A small empire
We’ve had the women’s movement, the mommy wars, the mommy track, the splash of infant brain research and even the Baby Einstein products.
But none address this constant: What’s a parent or caregiver to do at 4 p.m. when, alone again, one child is pitching a tantrum on the kitchen floor and the baby is shrieking in his crib upstairs?
In the American ethos, raising children has always been a private affair--in the family, maybe extended family. Somehow you would simply know how. Meanwhile, those to learn from have faded away. Grandparents and other family are often not around. Neighborhoods, strangely, can be isolating places. Family and community have shredded.
Some watching this happen, however, quietly stepped up. Heights Parent Center began 28 years ago as a place for parents and children to come to play, listen, share the problem of the day, laugh and socialize, feel embraced and learn.
The program settled into Milliken School for more than a decade. Then four years ago it moved to Taylor Academy. The Cleveland Heights-University Heights City School District donates the space.
On Aug. 1, the program merged with a similar one, Shaker Family Center in Shaker Heights. The new organization is called Family Connections.
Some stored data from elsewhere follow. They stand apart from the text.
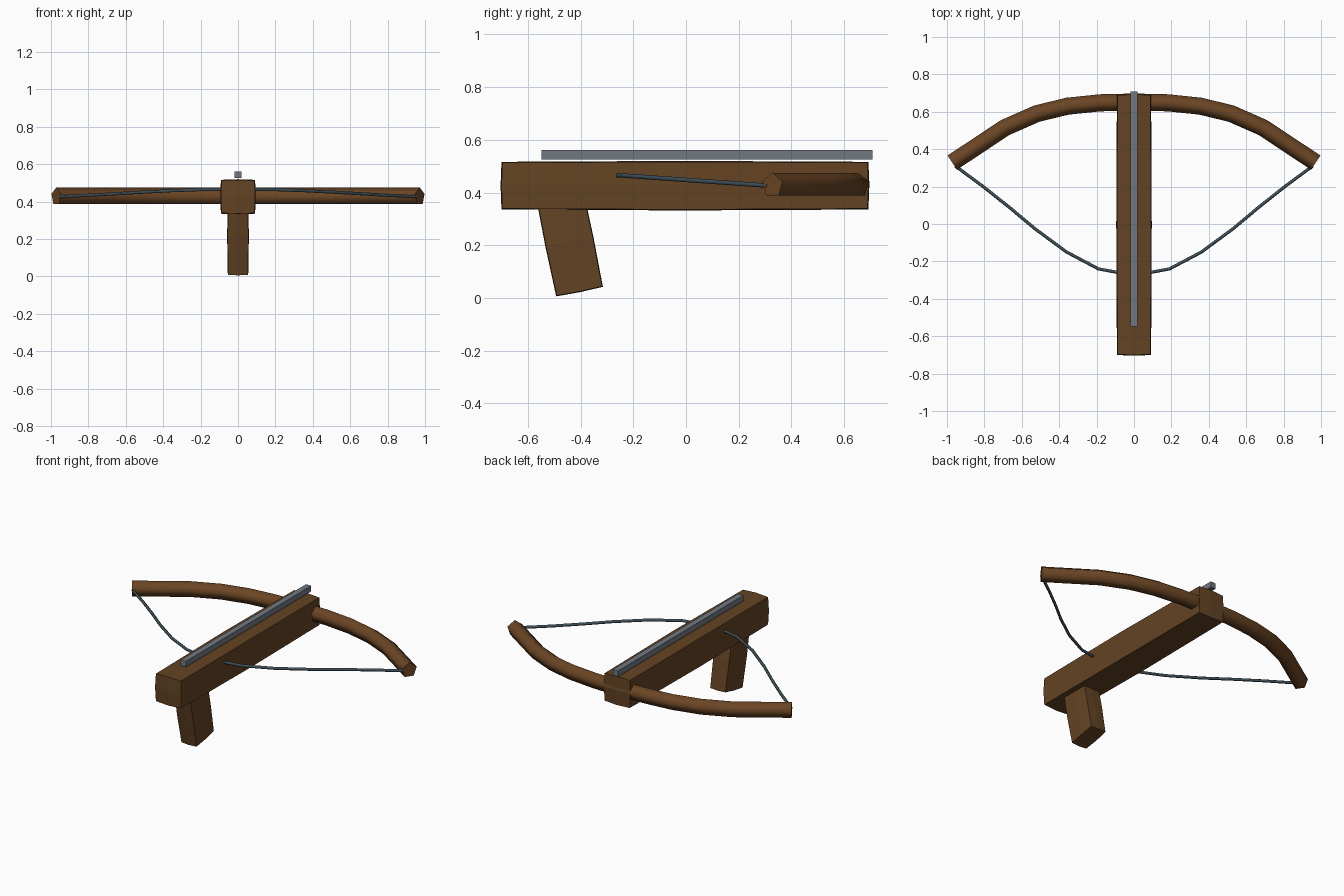
import bpy, bmesh, math
from mathutils import Vector, Matrix

if "Cube" in bpy.data.objects:
    bpy.data.objects.remove(bpy.data.objects["Cube"])


def mat(name, rgb):
    m = bpy.data.materials.new(name)
    m.diffuse_color = (*rgb, 1)
    m.use_nodes = True
    m.node_tree.nodes["Principled BSDF"].inputs["Base Color"].default_value = m.diffuse_color
    return m


WOOD = mat("dark_wood", (0.125, 0.056, 0.017))
LIMB = mat("limb_wood", (0.147, 0.060, 0.018))
STEEL = mat("steel_grey", (0.165, 0.19, 0.225))
CORD = mat("cord_grey", (0.05, 0.08, 0.10))


def finish(bm, name, material):
    bmesh.ops.recalc_face_normals(bm, faces=bm.faces)
    me = bpy.data.meshes.new(name)
    bm.to_mesh(me)
    bm.free()
    me.materials.append(material)
    ob = bpy.data.objects.new(name, me)
    bpy.context.collection.objects.link(ob)
    return ob


def box(name, center, size, material, bulge=0.0, tilt=0.0):
    """Box whose faces swell outwards slightly in their middles."""
    bm = bmesh.new()
    bmesh.ops.create_cube(bm, size=1)
    if bulge:
        bmesh.ops.subdivide_edges(bm, edges=bm.edges, cuts=1, use_grid_fill=True)
    for v in bm.verts:
        zeros = sum(abs(c) < 1e-4 for c in v.co)
        for i in range(3):
            side = round(v.co[i] * 2)
            v.co[i] = side * (size[i] / 2 + bulge * zeros / 2)
    bmesh.ops.transform(bm, verts=bm.verts, matrix=Matrix.Translation(center)
                        @ Matrix.Rotation(tilt, 4, 'X'))
    return finish(bm, name, material)


def tube(name, half_path, radius, sides, material):
    """Tube along a path mirrored in x, with smooth sides and flat caps."""
    pts = [Vector((-x, y, z)) for x, y, z in half_path[:0:-1]]
    pts += [Vector(p) for p in half_path]
    bm = bmesh.new()
    rings = []
    for i, p in enumerate(pts):
        a, b = pts[max(i - 1, 0)], pts[min(i + 1, len(pts) - 1)]
        t = (b - a).normalized()
        side = t.cross(Vector((0, 0, 1))).normalized()
        up = side.cross(t)
        ring = []
        for k in range(sides):
            ang = math.pi / 2 + k * math.tau / sides
            ring.append(bm.verts.new(p + radius * (math.cos(ang) * side + math.sin(ang) * up)))
        rings.append(ring)
    for r, s in zip(rings, rings[1:]):
        for k in range(sides):
            j = (k + 1) % sides
            bm.faces.new((r[k], r[j], s[j], s[k])).smooth = True
    for cap in (rings[0], rings[-1]):
        for e in bm.faces.new(cap).edges:
            e.smooth = False
    return finish(bm, name, material)


# stock and grip
box("stock", (0, -0.004, 0.426), (0.176, 1.386, 0.174), WOOD, 0.007)
box("grip", (0, -0.443, 0.215), (0.106, 0.176, 0.385), WOOD, 0.005, math.radians(11.5))

# bolt rail on top
box("rail", (0, 0.08, 0.544), (0.036, 1.256, 0.036), STEEL)

# curved bow limbs
limb = [(0, 0.652), (0.18, 0.648), (0.355, 0.630), (0.52, 0.590), (0.69, 0.515), (0.972, 0.328)]
tube("bow_limbs", [(x, y, 0.427) for x, y in limb], 0.048, 5, LIMB)

# drawn string, rising towards the middle
cord = [(0, -0.275), (0.19, -0.24), (0.36, -0.15), (0.53, -0.025), (0.665, 0.088),
        (0.81, 0.203), (0.955, 0.31)]
tube("bow_string", [(x, y, 0.466 - 0.07 * (y + 0.27)) for x, y in cord], 0.009, 5, CORD)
The drop-in center at Taylor Academy is a bright room filled with child activities. Two boys, around three years old, zoom in circles chasing each other with fire hoses made of large pop it beads. How do I know they are fire hoses? Because of the “psushing psushing” sounds they are making to spray.
“I came first to Baby and Me, said Julie Mokotoff, mother of two-year-old Luca. “I get support for myself and meet other parents. We share our experiences in a warm creative environment.”
A dad gets up from the table to warm a bottle for his four month old. A mom sitting next to him delights in holding his baby. Another boy with a head full of curls also runs in circles with a toy stroller. “Slow, slow,” his mother urges, with little result.
“It is time for family support to be recognized as critical for healthy communities,” said Joanne Federman, the director, who headed the Shaker program. “The occasion of Heights Parent Center’s longtime director Louisa Oliver’s retirement seemed the right moment. The merger is part of her legacy.
“We have had years of informal collaboration,” Federman said. “We believed that a more formal partnership would help get the word out on what we do to foundations, the county and the state.”
Indeed, the merger has made for a small empire. Each community has a drop-in center with programs, such as a series on the stresses of parenting. It also has programs at the libraries: The Play N Learn Center at the Shaker Main and Little Heights at the Lee Road Library. A number of programs reach out to the home and to parents and children in the schools.
“Initially we were focused on coming to us,” said drop-in coordinator Ellen Barrett. “Increasingly, we go to where parents and children are. More and more, the schools see the importance of a program like ours.” In all, the program serves about 2,000 children a year, from infancy to eight years old.
Family Connections may not have the cachet of a Gloria Steinem or a Baby Einstein, but it’s in the trenches where the real work of raising children goes on.
Family Connections is holding an information and fundraising breakfast, “Strong Families Build Strong Communities,” from 8 to 9 a.m. on Nov. 3 at the Cleveland Heights Community Center at Monticello Boulevard and Mayfield Road. Call 216-321-0079 to make a reservation. The event is free, but contributions are welcome.
Eleanor Mallet's column, "A Heights Observer," explores the nooks and crannies in the Heights. She can be reached at email@example.com.